Date: Thu Jul 05 2001 - 21:26:19 MDT

 I am endebted to Anders Sandberg for this idea.

 The air we breathe consists of about 0.2 atmospheres
 of oxygen and about 0.8 atmospheres nitrogen. Divers
 have shown that helium can be substituted for the nitrogen,
 since the body does not use either substance. Helium
 actually works better for high pressure applications, since it is
 a noble gas, and so does not react with or dissolve in the
 bloodstream like nitrogen will do under sufficient pressure.
 In a diving bell, oxygen can be held at .2 atmospheres and
 helium added with no apparent harm or discomfort to the

 The noble gas xenon is chemically similar to helium,
 except for being nearly 33 times denser. If a person
 were to be placed in a pressure chamber with oxygen held at
 0.2 atmospheres, then xenon added until the total pressure came
 up to about 190 atmospheres, the density of the gas mixture
 in the chamber would be about equal to that of water. The
 person would then float. It would simulate weightlessness
 better than being in water, since the xenonaut could breathe the
 medium in which she was floating.

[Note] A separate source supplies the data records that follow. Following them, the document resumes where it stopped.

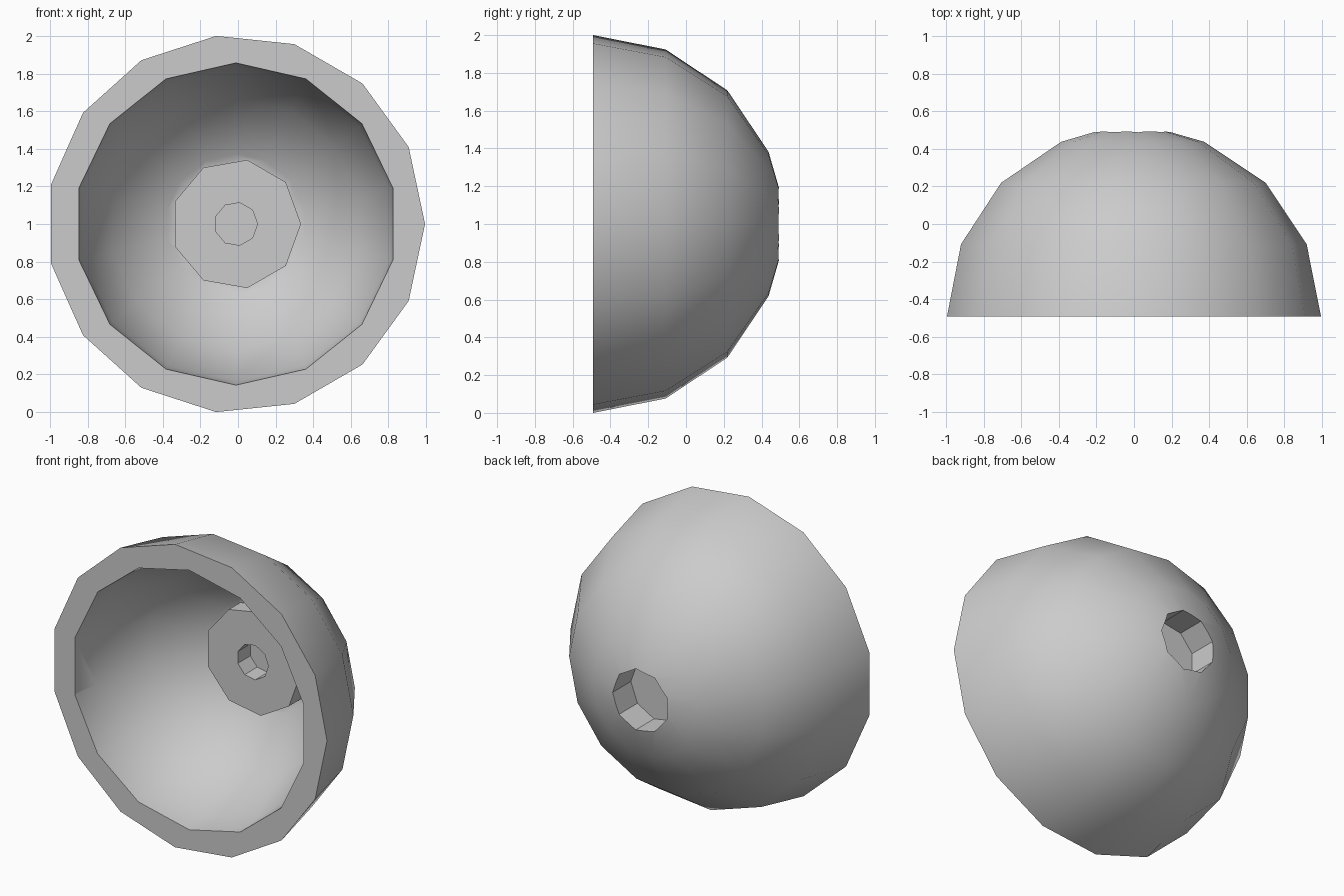
import bpy
import bmesh
from math import sin, cos, pi, radians

scene_cube = bpy.data.objects.get("Cube")
if scene_cube:
    bpy.data.objects.remove(scene_cube, do_unlink=True)

AXIS_X, RIM_Y, AXIS_Z = -0.011, -0.492, 1.0
OUTER_R, INNER_R = 1.0055, 0.857

grey = bpy.data.materials.new("light_grey")
grey.use_nodes = True
colour = (0.6, 0.6, 0.6, 1)
grey.diffuse_color = colour
grey.node_tree.nodes["Principled BSDF"].inputs["Base Color"].default_value = colour


def lathe(name, profile, sides, half_turn=False):
    """Revolve (radius, depth) points, from axis to axis, around the y direction."""
    bm = bmesh.new()
    rings = []
    for r, depth in profile:
        ring = []
        for i in range(sides):
            a = 2 * pi * (i + 0.5 * half_turn) / sides
            ring.append(bm.verts.new((AXIS_X + r * cos(a), RIM_Y + depth, AXIS_Z + r * sin(a))))
        rings.append(ring)
    for a, b in zip(rings, rings[1:]):
        for i in range(sides):
            j = (i + 1) % sides
            bm.faces.new((a[i], a[j], b[j], b[i]))
    bmesh.ops.remove_doubles(bm, verts=bm.verts, dist=0.0001)
    bmesh.ops.recalc_face_normals(bm, faces=bm.faces)
    mesh = bpy.data.meshes.new(name)
    bm.to_mesh(mesh)
    bm.free()
    mesh.materials.append(grey)
    obj = bpy.data.objects.new(name, mesh)
    bpy.context.collection.objects.link(obj)
    return obj


def cylinder(name, r, near, far):
    return lathe(name, [(0, near), (r, near), (r, far), (0, far)], 9)


def combine(target, tool, operation):
    mod = target.modifiers.new(tool.name, 'BOOLEAN')
    mod.object, mod.operation, mod.solver = tool, operation, 'EXACT'
    bpy.context.view_layer.objects.active = target
    bpy.ops.object.modifier_apply(modifier=mod.name)
    bpy.data.objects.remove(tool, do_unlink=True)


def arc(radius, angles):
    return [(radius * cos(radians(a)), radius * sin(radians(a))) for a in angles]


# Outer half dome
dome = lathe("dome_shell",
             [(0, 0)] + arc(OUTER_R, (0, 22.5, 45, 67.5)) + [(0.19, 0.985), (0, 1.0)], 15)

# Hollow inside, running slightly past the rim
step = 180 / 7
cavity = lathe("cavity_cutter",
               [(0, -0.05), (0.862, -0.05)]
               + arc(INNER_R, (step * 0.5, step * 1.5, step * 2.5)) + [(0, INNER_R)],
               14, half_turn=True)
combine(dome, cavity, 'DIFFERENCE')

# Mounting boss inside, its through hole and the recess at the back
combine(dome, cylinder("boss", 0.346, 0.66, 0.85), 'UNION')
combine(dome, cylinder("bore_cutter", 0.115, 0.5, 0.9), 'DIFFERENCE')
combine(dome, cylinder("recess_cutter", 0.205, 0.79, 1.1), 'DIFFERENCE')

# Smooth curved skin with crisp rim and hole edges
bpy.ops.object.select_all(action='DESELECT')
dome.select_set(True)
bpy.context.view_layer.objects.active = dome
bpy.ops.object.shade_smooth_by_angle(angle=radians(32))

 The partial pressure of oxygen would need to be increased
 somewhat to counteract the tendency of the oxygen to
 float to the top, however there is no reason to doubt that
 humans could swim in xenon. The experience would not
 be exactly the same as floating in your living room however,
 for the pitch of the voice varies as the inverse square root
 of the density of the medium. The xenon swimmer's voice
 would be lowered by nearly 4 octaves, causing her to talk
 like Lurch the butler.

 It would take no extraordinary engineering of pressure vessels
 to accommodate 190 atmospheres. In fact even a relatively
 thin walled container would do fine, if one could arrange to lower
 it into the sea as the pressure is raised. Alternately, the chamber
 could be placed at the bottom of a mile-deep shaft and water could
 be allowed to flow in as the pressure is raised, then drained
 as the pressure is lowered. Even if the pressure needed to be
 dropped quickly, this should not present a problem, since it has
 been pointed out that the solubility of xenon is negligible. The worst
 possible effect would be the expanding xenon would escape from
 the bodily orifices into which it has been forced during the
 pressurization, perhaps creating embarrassing noises.

 The one killer app for weightlessness that eeeeveryone wants
 to try might not work out either, since one likely could not
 breathe fast enough. The dense column of xenon would resist
 changing direction quickly, so the participants could scarcely
 get their breathing rate much above 1 Hz, insuffient for this
 kind of activity. Then there's the problem of sounding like
 Jabba the Hut and Mrs. Hut on their honeymoon, which might
 in itself spoil the mood. Other than that, one could put together
 a really cool sensory deprivation chamber. spike

This archive was generated by hypermail 2b30 : Fri Oct 12 2001 - 14:39:42 MDT